If there’s any ethnic food Chicago stands out for, yet no one pays that much attention to, it’s Polish food. But it’s hard to eat food as hearty as pierogis, cabbage rolls, or latkes in the summer. Come cooler weather, though, and it’s just the thing, so we’ll be hitting old favorites like Smak Tak
(where this picture was taken), Andrzej Grill, Staropolska
, and Szalas
with its Disney-fantasy forest lodge atmosphere (you can even eat in a sleigh, though after too much Polish food, you may find it a tight squeeze).
Mexican food is often spicy hot, but in the fall and winter it can also be soul-warmingly warm, with soups like the rich, slightly funky meat and bacon broth carne en su jugo (shown here at Taqueria Los Gallos
), the tripe soup menudo, hearty goat consomme, or the thick, porridge-like pozole. They’re common all over Mexican neighborhoods or at the Maxwell Street Market. Or if you’re out and about and just want something small to drink to keep you warm, pass on the Starbucks in favor of a styrofoam cup of thick champurrado, chocolate and atole (hominy flour).
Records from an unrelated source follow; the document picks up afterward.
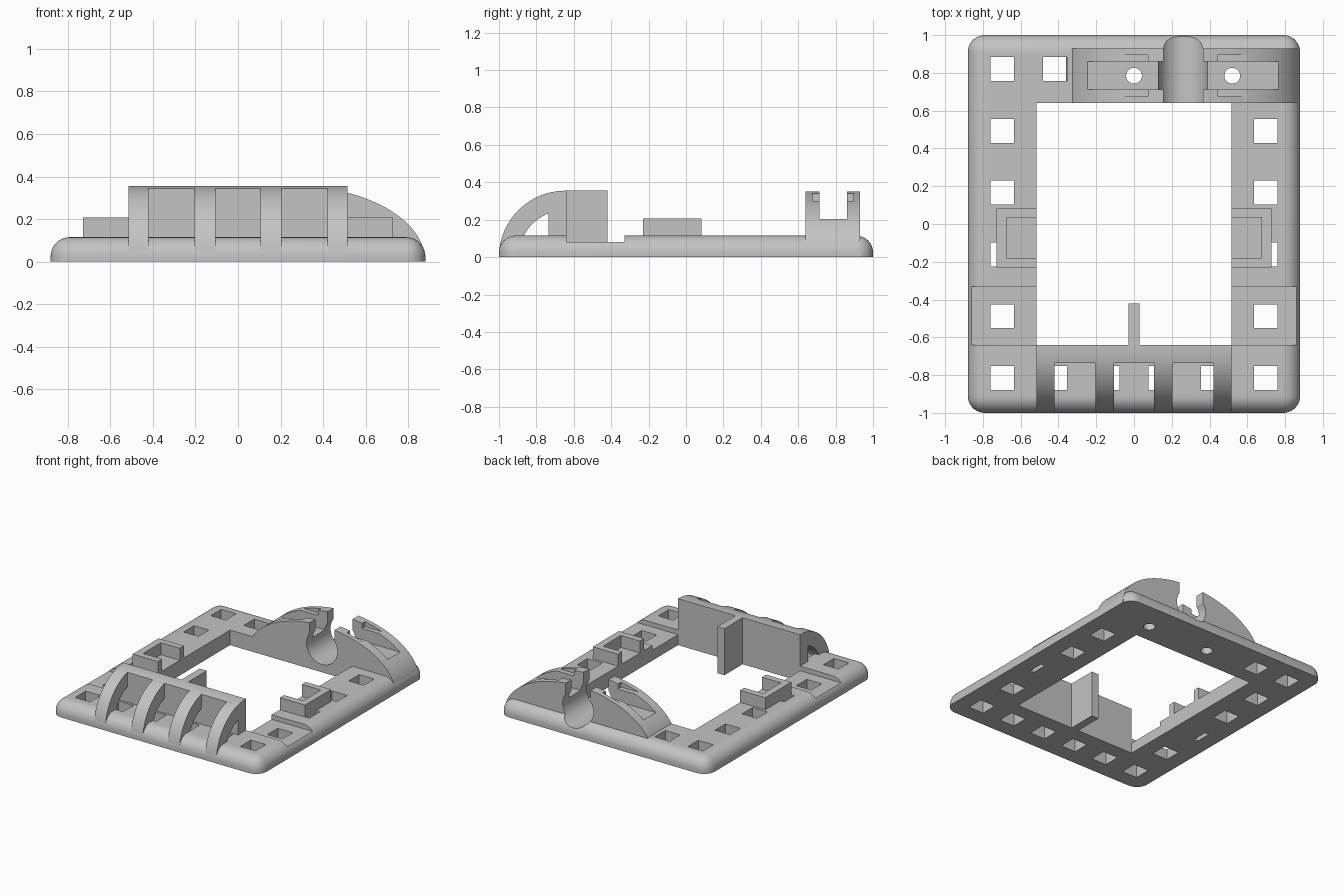
import bpy, bmesh
from math import sin, cos, radians, pi

cube = bpy.data.objects.get("Cube")
if cube:
    bpy.data.objects.remove(cube, do_unlink=True)

grey = bpy.data.materials.new("plain grey")
grey.use_nodes = True
grey.diffuse_color = (0.55, 0.55, 0.55, 1)
grey.node_tree.nodes["Principled BSDF"].inputs["Base Color"].default_value = (0.55, 0.55, 0.55, 1)


def make_object(name, bm):
    bmesh.ops.recalc_face_normals(bm, faces=bm.faces)
    mesh = bpy.data.meshes.new(name)
    bm.to_mesh(mesh)
    bm.free()
    mesh.materials.append(grey)
    ob = bpy.data.objects.new(name, mesh)
    bpy.context.collection.objects.link(ob)
    return ob


def prism(name, points, axis, start, end):
    """Extrude a 2D outline along one axis."""
    place = {"x": lambda u, v, w: (w, u, v),
             "y": lambda u, v, w: (u, w, v),
             "z": lambda u, v, w: (u, v, w)}[axis]
    bm = bmesh.new()
    low = [bm.verts.new(place(u, v, start)) for u, v in points]
    high = [bm.verts.new(place(u, v, end)) for u, v in points]
    bm.faces.new(low)
    bm.faces.new(high)
    for i in range(len(points)):
        j = (i + 1) % len(points)
        bm.faces.new((low[i], low[j], high[j], high[i]))
    return make_object(name, bm)


def box(name, x, y, z):
    x0, x1 = sorted(x)
    return prism(name, [(x0, y[0]), (x1, y[0]), (x1, y[1]), (x0, y[1])], "z", *z)


def arc(cx, cy, rx, ry, a, b, steps):
    angles = [radians(a + (b - a) * i / steps) for i in range(steps + 1)]
    return [(cx + rx * cos(t), cy + ry * sin(t)) for t in angles]


def activate(ob):
    bpy.ops.object.select_all(action="DESELECT")
    ob.select_set(True)
    bpy.context.view_layer.objects.active = ob


def cut(target, cutter):
    """Subtract a cutter and throw it away."""
    cutter.hide_render = True
    mod = target.modifiers.new("cut", "BOOLEAN")
    mod.operation = "DIFFERENCE"
    mod.solver = "EXACT"
    mod.object = cutter
    activate(target)
    bpy.ops.object.modifier_apply(modifier=mod.name)
    bpy.data.objects.remove(cutter, do_unlink=True)


def finish(ob):
    activate(ob)
    bpy.ops.object.shade_smooth_by_angle(angle=radians(30))


TOP = 0.115    # frame thickness
PEAK = 0.355   # height of wall and dome
IN_X, IN_Y = 0.515, 0.64

# Base frame with rounded corners and upper rim
bm = bmesh.new()
bmesh.ops.create_cube(bm, size=1)
for v in bm.verts:
    v.co.x *= 1.76
    v.co.y *= 2
    v.co.z = (v.co.z + 0.5) * TOP
edges = [e for e in bm.edges if max(v.co.z for v in e.verts) > 0.01]
bmesh.ops.bevel(bm, geom=edges, offset=0.09, segments=10, profile=0.5, affect="EDGES")
frame = make_object("base_frame", bm)
cut(frame, box("opening", (-IN_X, IN_X), (-IN_Y, IN_Y), (-1, 1)))

# Square holes around the frame
spots = [(-0.697 + 0.279 * i, -0.815) for i in range(6)]
spots += [(s * 0.697, -0.488 + 0.327 * i) for s in (-1, 1) for i in range(4)]
spots += [(-0.697, 0.82), (-0.418, 0.82)]
for x, y in spots:
    cut(frame, box("hole", (x - 0.063, x + 0.063), (y - 0.063, y + 0.063), (-1, 1)))

# Shallow strap grooves across both sides
for s in (-1, 1):
    cut(frame, box("groove", (s * 0.45, s * 1.1), (-IN_Y, -0.33), (0.08, 1)))

# Rear dome with a lengthwise slot and side pockets
CX = 0.26
dome = prism("rear_dome", arc(CX, 0, 0.62, PEAK, 0, 180, 64), "y", IN_Y, 0.93)
cut(dome, box("slot", (-1, 2), (0.713, 0.86), (0.205, 1)))
for s in (-1, 1):
    cut(dome, box("pocket", (CX + s * 0.185, CX + s), (0.675, 0.895), (0.30, 0.6)))

# Keyhole channel and screw holes through dome and frame
keyhole = [(CX + 0.105, 0.6)] + arc(CX, 0.19, 0.13, 0.13, 36, -216, 36) + [(CX - 0.105, 0.6)]
for part in (dome, frame):
    cut(part, prism("channel", keyhole, "y", 0.5, 1.2))
    for x in (0, 0.52):
        cut(part, prism("screw_hole", arc(x, 0.785, 0.042, 0.042, 0, 345, 23), "z", -1, 1))

# Front wall with curved top, and its arched ribs
CY = -0.645
prof = [(-IN_Y, 0), (-IN_Y, PEAK)] + arc(CY, 0, PEAK, PEAK, 90, 104.7, 5) + [(-0.735, 0)]
wall = prism("front_wall", prof, "x", -IN_X, IN_X)
finish(wall)
ring = arc(CY, 0, PEAK, PEAK, 180, 90, 30) + arc(CY, 0, 0.25, 0.25, 90, 180, 30)
for i, (a, b) in enumerate([(-IN_X, -0.42), (-0.205, -0.105), (0.105, 0.205), (0.42, IN_X)]):
    finish(prism(f"front_rib_{i + 1}", ring, "x", a, b))

# Fin behind the front wall
box("wall_fin", (-0.03, 0.03), (-0.65, -0.42), (0, PEAK))

# U-shaped side clips, open towards the middle
for s, side in ((1, "left"), (-1, "right")):
    clip = box(f"{side}_clip", (s * IN_X, s * 0.728), (-0.23, 0.083), (0, 0.207))
    cut(clip, box("clip_pocket", (s * 0.4, s * 0.675), (-0.18, 0.035), (TOP, 1)))

finish(frame)
finish(dome)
Turkey doesn’t get much respect, and sadly, the freakish all-breast beast mainlining chemical butter flavor at Thanksgiving doesn’t necessarily deserve much. But good turkey is as satisfying as any poultry. You can get naturally raised, flavorful modern breeds from farmers like TJ’s
at the Green City Market, or you can look for the famous Ho-Ka Farms turkey, raised just west of Chicago in Waterman, Illinois, which regularly turns up in mainstream press articles on finding the best bird. Or for something genuinely different, order one of John Caveny’s
heritage Bourbon Reds; they’re smaller and considerably more expensive than a modern supermarket bird, but they have a rich, slightly gamy flavor that reminds you of roast duck or pheasant more than it does the bland white meat in your sandwich.